Collected data

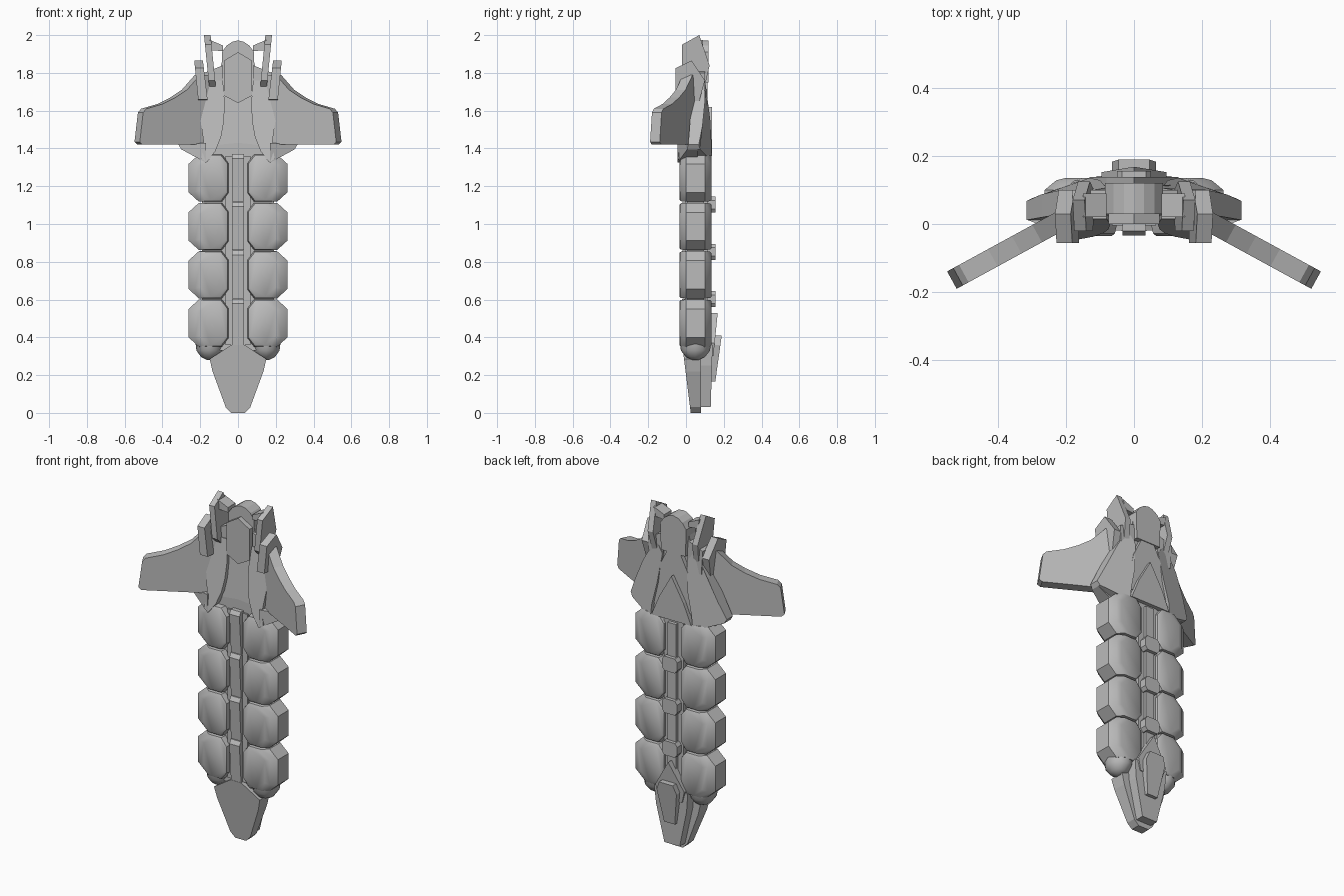
import bpy, bmesh, math

if "Cube" in bpy.data.objects:
    bpy.data.objects.remove(bpy.data.objects["Cube"])

grey = bpy.data.materials.new("plain_grey")
grey.use_nodes = True
tone = (0.5, 0.5, 0.5, 1)
grey.diffuse_color = tone
grey.node_tree.nodes["Principled BSDF"].inputs["Base Color"].default_value = tone


def loft(name, rings, mirror=False, smooth=False):
    """Skin equal-length rings of points and cap both ends."""
    bm = bmesh.new()
    rows = [[bm.verts.new(p) for p in ring] for ring in rings]
    n = len(rows[0])
    for a, b in zip(rows, rows[1:]):
        for i in range(n):
            j = (i + 1) % n
            bm.faces.new((a[i], a[j], b[j], b[i]))
    bm.faces.new(rows[0])
    bm.faces.new(rows[-1])
    bmesh.ops.recalc_face_normals(bm, faces=bm.faces)
    mesh = bpy.data.meshes.new(name)
    bm.to_mesh(mesh)
    bm.free()
    mesh.materials.append(grey)
    ob = bpy.data.objects.new(name, mesh)
    bpy.context.collection.objects.link(ob)
    if mirror:
        ob.modifiers.new("mirror", "MIRROR").use_mirror_merge = False
    if smooth:
        bpy.ops.object.select_all(action="DESELECT")
        ob.select_set(True)
        bpy.context.view_layer.objects.active = ob
        bpy.ops.object.shade_smooth_by_angle(angle=math.radians(35))
    return ob


def plate(name, pts, lo, hi, axis="y", mirror=False, skew=0):
    """Extrude an outline between two depths, either fixed or varying."""
    def at(depth, p):
        return depth(*p) if callable(depth) else depth
    if axis == "y":
        rings = [[(p[0] + s, at(d, p), p[1]) for p in pts] for d, s in ((lo, 0), (hi, skew))]
    else:
        rings = [[(at(d, p), p[0], p[1]) for p in pts] for d in (lo, hi)]
    return loft(name, rings, mirror)


def sym(half):
    """Complete a right-hand outline listed from top to bottom."""
    return half + [(-x, z) for x, z in reversed(half) if x > 0]


def box(name, x, y0, y1, z0, z1):
    return plate(name, sym([(x, z1), (x, z0)]), y0, y1)


# Core and paired rounded pods
box("core", 0.19, 0.005, 0.095, 0.33, 1.36)
box("inner_channel", 0.065, -0.005, 0.115, 0.36, 1.36)
pod_rings = [(-0.035, 0.065, 0.2, 0.115), (-0.028, 0.056, 0.228, 0.122),
             (0, 0.05, 0.262, 0.125), (0.1, 0.05, 0.262, 0.125),
             (0.128, 0.056, 0.228, 0.122), (0.135, 0.065, 0.2, 0.115)]
pitch = 0.256
for row in range(4):
    zc = 0.475 + row * pitch
    rings = []
    for y, a, b, h in pod_rings:
        half = [(a, h - 0.045), (a + 0.035, h), (b - 0.055, h), (b, h - 0.05)]
        outline = half + [(x, -z) for x, z in reversed(half)]
        rings.append([(x, y, zc + z) for x, z in outline])
    loft(f"pod_{row + 1}", rings, True, True)

    # Overlapping slanted spine segments
    z0 = 0.35 + row * pitch
    plate(f"front_spine_{row + 1}", [(-0.018, z0), (-0.034, z0 + 0.23), (-0.02, z0 + 0.253),
          (0.03, z0 + 0.253), (0.03, z0)], -0.033, 0.033, "x")

# Rear strip with clamps
box("rear_strip", 0.028, 0.1, 0.135, 0.38, 1.34)
for i in range(3):
    z = 0.56 + i * 0.25
    plate(f"rear_clamp_{i + 1}", sym([(0.035, z + 0.085), (0.05, z + 0.065), (0.05, z + 0.02), (0.035, z)]),
          0.1, 0.155)

# Rounded ends beneath the lowest pods
loft("lower_knob", [[(0.15 + r * math.cos(t * math.pi / 6), 0.05 + 1.1 * r * math.sin(t * math.pi / 6), z)
     for t in range(12)] for z, r in ((0.37, 0.075), (0.33, 0.07), (0.295, 0.045), (0.28, 0.015))], True, True)

# Tapered tip with layered rear shields
plate("tip", sym([(0.035, 0.36), (0.15, 0.285), (0.135, 0.22), (0.065, 0.03), (0.035, 0)]),
      lambda x, z: 0.025 - 0.125 * z, 0.08)
plate("tip_rear", sym([(0.11, 0.36), (0.1, 0.25), (0.05, 0.03)]), 0.06, lambda x, z: 0.13 + 0.03 * z)
plate("rear_shield", sym([(0, 0.53), (0.095, 0.37), (0.075, 0.3), (0.03, 0.3)]),
      0.12, lambda x, z: 0.145 + 0.1 * (z - 0.3))
plate("rear_badge", sym([(0.045, 0.41), (0.065, 0.36), (0.035, 0.165)]),
      0.13, lambda x, z: 0.155 + 0.14 * (z - 0.165))

# Collar core and layered rear chevrons
plate("collar", sym([(0.08, 1.88), (0.12, 1.72), (0.19, 1.62), (0.2, 1.42), (0.1, 1.42), (0, 1.43)]),
      lambda x, z: 0.08 * (z - 1.42), 0.09)
box("collar_base", 0.17, 0.005, 0.11, 1.33, 1.43)
plate("rear_chevron_high", sym([(0, 1.84), (0.1, 1.64), (0.15, 1.42)]), 0.05, 0.115)
plate("rear_chevron_low", sym([(0, 1.62), (0.08, 1.48), (0.13, 1.36)]), 0.05, 0.138)

# Curved plates wrapping the collar front and back
plate("front_collar_plate", [(0.165, 1.325), (0.12, 1.385), (0.09, 1.46), (0.075, 1.54), (0.07, 1.64),
      (0.08, 1.76), (0.14, 1.76), (0.2, 1.64), (0.2, 1.56), (0.18, 1.42), (0.195, 1.345)],
      lambda x, z: -0.045 + 0.14 * (z - 1.33), 0.06, mirror=True)
plate("rear_collar_plate", [(0.14, 1.335), (0.3, 1.395), (0.315, 1.42), (0.27, 1.52), (0.21, 1.65),
      (0.13, 1.79), (0.08, 1.72), (0.1, 1.55), (0.13, 1.42)],
      lambda x, z: 0.01 + 0.08 * (z - 1.4),
      lambda x, z: 0.135 - max(0, x - 0.18) * 0.5 - max(0, z - 1.5) * 0.13, mirror=True)
plate("collar_skirt", [(0.17, 1.325), (0.3, 1.395), (0.31, 1.42), (0.17, 1.43)],
      lambda x, z: -0.045 + (x - 0.17) * 0.4, 0.06, mirror=True)

# Forward swept wings
def wing_front(x, z):
    return -0.19 + 0.545 * (0.52 - x)


plate("wing", [(0.15, 1.42), (0.505, 1.42), (0.52, 1.435), (0.502, 1.59), (0.485, 1.61), (0.4, 1.635),
      (0.33, 1.67), (0.27, 1.71), (0.2, 1.79), (0.15, 1.79)],
      wing_front, lambda x, z: wing_front(x, z) + 0.051, mirror=True, skew=0.028)

# Mouth panel and rounded cap
plate("mouth_panel", sym([(0, 1.91), (0.075, 1.865), (0.075, 1.68), (0, 1.64)]), 0, 0.08)
plate("rear_cap", sym([(0, 1.972), (0.03, 1.965), (0.06, 1.945), (0.085, 1.91), (0.08, 1.75)]), 0.03, 0.12)

# Upright blades beside the mouth
plate("tall_blade", [(-0.02, 1.76), (-0.02, 1.95), (0.07, 2), (0.125, 1.84), (0.1, 1.73), (0.04, 1.7)],
      lambda y, z: 0.12 + 0.1 * (z - 1.75), lambda y, z: 0.155 + 0.1 * (z - 1.75), "x", True)
plate("blade_hook", [(0.15, 1.975), (0.08, 1.945), (0.08, 1.915), (0.14, 1.92)], 0.02, 0.09, mirror=True)
plate("outer_blade", [(-0.055, 1.66), (-0.055, 1.825), (0.03, 1.865), (0.1, 1.76), (0.07, 1.65)],
      lambda y, z: 0.16 + 0.12 * (z - 1.65), lambda y, z: 0.21 + 0.1 * (z - 1.65), "x", True)
plate("blade_root", [(0.08, 1.66), (0.17, 1.66), (0.18, 1.8), (0.08, 1.84)], 0.02, 0.1, mirror=True)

Work instruction
Only the number is wanted: how many lines in the data include the string "name"?

Task output
7